MANTHAN: Do you foresee a time when everyone will use predictive technologies? What will that be like?

KRISTEN: We all use our imaginations – predictive technology is an empirical extension of this natural human behavior. I expect predictive technologies will become services all the way down to the consumer level through fitness, healthcare, gaming and education applications, incentivizing certain consumer actions through rewards-based systems and supporting a consumer’s desire towards self-improvement.

Similar to rewards programs with credit cards, airlines and travel agencies, analytics-based services will become standard in mainstream commerce in an effort to not only retain customers but continually glean information from their actions in a consensual but passive manner.

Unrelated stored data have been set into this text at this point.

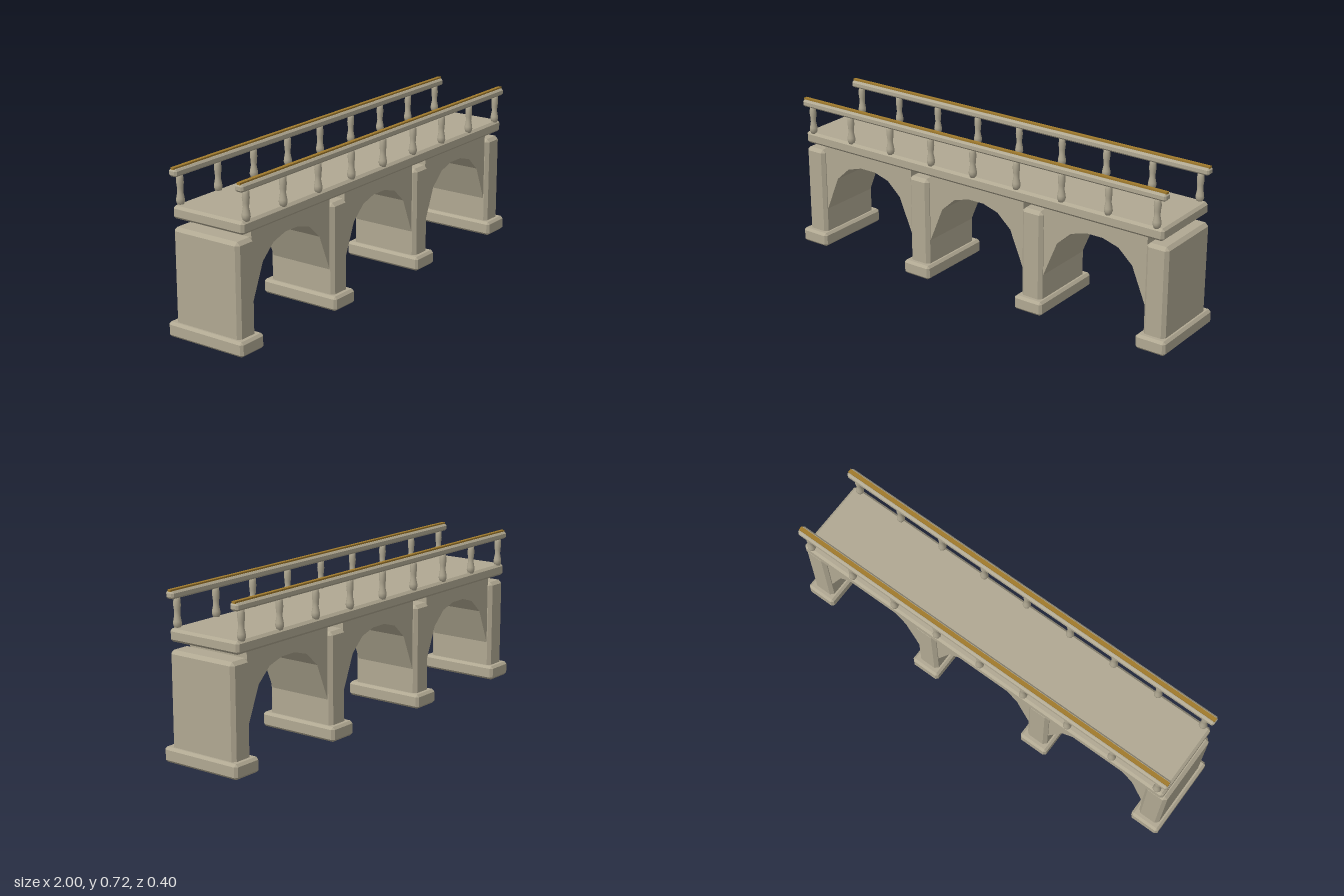
import * as THREE from 'three';
import { ConvexGeometry } from 'three/addons/geometries/ConvexGeometry.js';

// Box with every edge and corner cut by c, centred on the origin
function chamferBox(w, h, d, c) {
  const pts = [];
  for (const x of [-1, 1]) for (const y of [-1, 1]) for (const z of [-1, 1]) {
    const X = x * w / 2, Y = y * h / 2, Z = z * d / 2;
    pts.push(
      new THREE.Vector3(X, Y - y * c, Z - z * c),
      new THREE.Vector3(X - x * c, Y, Z - z * c),
      new THREE.Vector3(X - x * c, Y - y * c, Z));
  }
  return new ConvexGeometry(pts);
}

export function createModel() {
  const stone = new THREE.MeshStandardMaterial({ color: 0xb0a892 });
  stone.name = 'stone';
  const gold = new THREE.MeshStandardMaterial({ color: 0xa07a2c });
  gold.name = 'gold';

  const model = new THREE.Group();
  model.name = 'bridge';
  const add = (name, geometry, material, x, y, z) => {
    const mesh = new THREE.Mesh(geometry, material);
    mesh.name = name;
    mesh.position.set(x, y, z);
    model.add(mesh);
  };

  // Piers on wider footings
  const spacing = 0.618;
  const pierGeo = chamferBox(0.106, 0.43, 0.343, 0.015);
  const footingGeo = chamferBox(0.144, 0.066, 0.396, 0.011);
  for (let i = 0; i < 4; i++) {
    const x = (i - 1.5) * spacing;
    add('pier', pierGeo, stone, x, 0.26, 0);
    add('footing', footingGeo, stone, x, 0.033, 0);
  }

  // Arched spans between the piers
  const half = 0.256;
  const side = [[half, 0.18], [0.187, 0.347], [0.118, 0.41], [0.041, 0.433]];
  const span = new THREE.Shape();
  span.moveTo(-half, 0.51);
  for (const [x, y] of side) span.lineTo(-x, y);
  for (const [x, y] of [...side].reverse()) span.lineTo(x, y);
  span.lineTo(half, 0.51);
  span.closePath();
  const spanGeo = new THREE.ExtrudeGeometry(span, { depth: 0.306, bevelEnabled: false });
  spanGeo.translate(0, 0, -0.153);
  for (let i = -1; i <= 1; i++) add('archSpan', spanGeo, stone, i * spacing, 0, 0);

  // Deck
  add('deck', chamferBox(1.926, 0.055, 0.37, 0.011), stone, 0, 0.5315, 0);

  // Balustrades with a gilded strip on each rail
  const profile = [
    [0, 0.555], [0.013, 0.555], [0.0185, 0.572], [0.0175, 0.584], [0.0125, 0.61],
    [0.0135, 0.63], [0.016, 0.65], [0.015, 0.668], [0.013, 0.69], [0, 0.69],
  ].map(([r, y]) => new THREE.Vector2(r, y));
  const balusterGeo = new THREE.LatheGeometry(profile, 12);
  const railGeo = chamferBox(1.942, 0.032, 0.042, 0.008);
  const stripGeo = new THREE.BoxGeometry(1.936, 0.009, 0.018);
  for (const z of [-0.172, 0.172]) {
    for (let i = 0; i < 9; i++) add('baluster', balusterGeo, stone, (i - 4) * 0.2312, 0, z);
    add('handrail', railGeo, stone, 0, 0.698, z);
    add('railStrip', stripGeo, gold, 0, 0.7165, z);
  }
  return model;
}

“We all use our imaginations – predictive technology is an empirical extension of this natural human behavior.” TWEET THIS

MANTHAN: With smart machines there is a resurgence of applications that are based on unsupervised machine learning algorithms. What are your thoughts on the adoption of automated decision making processes that use predictive algorithms based on unsupervised machine learning?

KRISTEN: We’ve come a long way since rule-based algorithms, and the merging of artificial intelligence with intelligence augmentation is creating a new world for automated technologies. There are several instances in which the adoption of automated decision-making demonstrates a realistic economic benefit, and as these systems improve, the more they will learn from ongoing, real-time analytics.

I don’t think the human factor will be removed anytime soon, primarily due to the security vulnerabilities in a wholly automated system. As machine-life and human-life become more integrated, the more these systems are at risk for security breaches. Until security reaches a more reliable level of preventative capability, humans will have trouble wholly trusting unsupervised systems for decision making.

 

Kristen Nicole is Senior Editor at SiliconANGLE.com, and has contributed to publications such as TIME Techland and Forbes. Her work has been syndicated across a number of media outlets, including The New York Times, and MSNBC.

http://kristennicole.com/